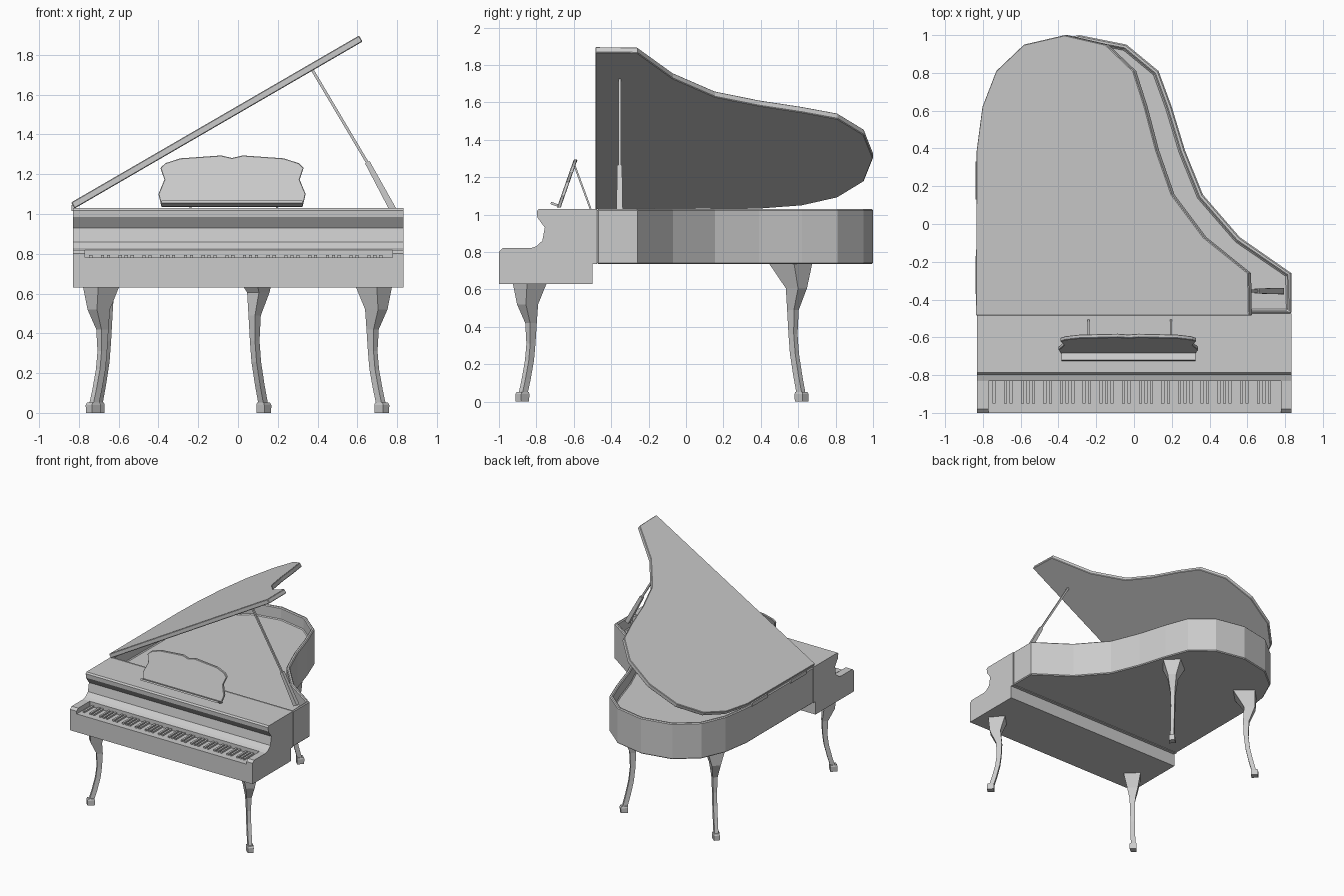
import bpy, bmesh, math
from mathutils import Vector

if "Cube" in bpy.data.objects:
    bpy.data.objects.remove(bpy.data.objects["Cube"])


def finish(name, bm, bevel=0):
    bmesh.ops.recalc_face_normals(bm, faces=bm.faces)
    me = bpy.data.meshes.new(name)
    bm.to_mesh(me)
    bm.free()
    ob = bpy.data.objects.new(name, me)
    bpy.context.collection.objects.link(ob)
    if bevel:
        m = ob.modifiers.new("chamfer", "BEVEL")
        m.width, m.segments = bevel, 1
        m.limit_method, m.angle_limit = "ANGLE", math.radians(60)
    return ob


def loft(bm, rings):
    """Skin closed rings of points and cap both ends; returns the last cap."""
    vs = [[bm.verts.new(p) for p in r] for r in rings]
    n = len(vs[0])
    for a, b in zip(vs, vs[1:]):
        for i in range(n):
            bm.faces.new((a[i], a[(i + 1) % n], b[(i + 1) % n], b[i]))
    bm.faces.new(vs[0][::-1])
    return bm.faces.new(vs[-1])


def add_box(bm, x0, x1, y0, y1, z0, z1):
    loft(bm, [[(x0, y0, z), (x1, y0, z), (x1, y1, z), (x0, y1, z)] for z in (z0, z1)])


def box(name, *dims):
    bm = bmesh.new()
    add_box(bm, *dims)
    return finish(name, bm)


def extrude_x(name, profile, x0, x1, bevel=0):
    bm = bmesh.new()
    loft(bm, [[(x, y, z) for y, z in profile] for x in (x0, x1)])
    return finish(name, bm, bevel)


def beam(name, p, q, w0, w1):
    """Square bar from p to q, tapering from width w0 to w1."""
    p, q = Vector(p), Vector(q)
    d = (q - p).normalized()
    s = d.cross(Vector((0, 1, 0)) if abs(d.x) > 0.1 else Vector((1, 0, 0))).normalized()
    t = d.cross(s)
    bm = bmesh.new()
    loft(bm, [[c + (s * i + t * j) * w / 2 for i, j in ((-1, -1), (1, -1), (1, 1), (-1, 1))]
              for c, w in ((p, w0), (q, w1))])
    return finish(name, bm)


# Curved case outline, shared by rim and lid
TAIL = [(-.83, .39), (-.795, .62), (-.71, .81), (-.54, .95), (-.29, 1.0), (-.04, .95),
        (.13, .81), (.2, .62), (.27, .39), (.365, .155), (.56, -.07), (.833, -.26)]

# Rim with sunken soundboard
bm = bmesh.new()
outline = [(-.83, -.475)] + TAIL + [(.833, -.475)]
top = loft(bm, [[(x, y, z) for x, y in outline] for z in (.735, 1.03)])
bmesh.ops.recalc_face_normals(bm, faces=bm.faces)
bmesh.ops.inset_region(bm, faces=[top], thickness=.027)
floor = bmesh.ops.extrude_face_region(bm, geom=[top])
bmesh.ops.translate(bm, vec=(0, 0, -.1),
                    verts=[g for g in floor["geom"] if isinstance(g, bmesh.types.BMVert)])
if top.is_valid:
    bm.faces.remove(top)
finish("case_rim", bm, .007)

# Keyboard block, full width, with moulded front profile
extrude_x("keyboard_case", [(-1, .63), (-.5, .63), (-.5, .735), (-.475, .735), (-.475, 1.03),
                            (-.787, 1.03), (-.797, 1.018), (-.795, .985), (-.755, .93), (-.768, .86),
                            (-.8, .83), (-.83, .82), (-.83, .78), (-1, .78)], -.83, .833)
# Cheek blocks at both ends of the keys
for side, x0, x1 in (("left", -.83, -.77), ("right", .777, .833)):
    extrude_x(side + "_cheek", [(-1, .775), (-1, .802), (-.98, .82), (-.825, .82), (-.825, .775)], x0, x1)

# Raised black keys on a 52-key white bed
bm = bmesh.new()
step = 1.547 / 52
for k in range(51):
    if k % 7 in (0, 2, 3, 5, 6):
        x = -.77 + step * (k + 1)
        add_box(bm, x - .008, x + .008, -.95, -.825, .775, .793)
finish("black_keys", bm)

# Raised lid, hinged on the left side
bm = bmesh.new()
outline = [(-.835, -.485)] + TAIL + [(.838, -.485)]
loft(bm, [[(x + .83, y, z) for x, y in outline] for z in (0, .035)])
lid = finish("lid", bm, .004)
lid.location = (-.817, 0, 1.03)
lid.rotation_euler = (0, -math.radians(30.1), 0)
for n, y in enumerate((-.27, .23)):
    box(f"lid_hinge_{n + 1}", -.838, -.815, y - .1, y + .1, 1.015, 1.045)

# Lid prop: stout base and thin rod
beam("prop_base", (.78, -.355, 1.02), (.65, -.355, 1.26), .034, .026)
beam("prop_rod", (.655, -.355, 1.25), (.37, -.355, 1.73), .014, .014)

# Music desk: scalloped leaning panel, ledge and rear stays
half = [(.355, 0), (.37, .065), (.34, .14), (.36, .2), (.335, .225), (.26, .25), (.055, .265)]
shape = half + [(0, .252)] + [(-x, h) for x, h in reversed(half)]
bm = bmesh.new()
lean = math.atan2(.085, .25)
loft(bm, [[(x - .03, -.68 + h * math.tan(lean) + o, 1.037 + h * .97) for x, h in shape] for o in (-.01, .01)])
finish("music_desk", bm, .003)
extrude_x("music_ledge", [(-.725, 1.056), (-.67, 1.036), (-.665, 1.048), (-.72, 1.068)], -.385, .325)
for n, x in enumerate((-.24, .195)):
    beam(f"desk_stay_{n + 1}", (x, -.595, 1.26), (x, -.51, 1.03), .01, .01)


# Cabriole legs: (height, outward offset, half width), swept along a diagonal
LEG = [(.64, -.053, .069), (.52, -.038, .042), (.42, -.066, .023), (.31, -.066, .018),
       (.22, -.055, .018), (.12, -.03, .018), (.04, -.006, .018)]


def leg(name, x, y, sx, sy, stretch):
    d = Vector((sx, sy, 0)).normalized()
    n = Vector((-d.y, d.x, 0))

    def ring(z, u, h):
        return [Vector((x, y, z)) + d * (u + a * h) + n * b * h
                for a, b in ((-1, -1), (1, -.8), (1, .8), (-1, 1))]
    bm = bmesh.new()
    loft(bm, [ring(z * stretch, u * (1 + (stretch - 1) * (z > .6) * 3), h * (1 + (stretch - 1) * (z > .6) * 1.7))
              for z, u, h in LEG])
    loft(bm, [ring(0, 0, .027), ring(.04, 0, .028), ring(.052, -.003, .024)])
    finish(name, bm)


leg("front_leg_left", -.73, -.877, -1, -1, 1)
leg("front_leg_right", .725, -.877, 1, -1, 1)
leg("rear_leg_left", -.71, .62, -1, 1, 1.165)
leg("rear_leg_right", .132, .62, 1, 1, 1.165)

▸ **Task goal**
What is the number of lines in the material above that include the string "side"? Give only that number.

▸ **Answer to this exercise**
3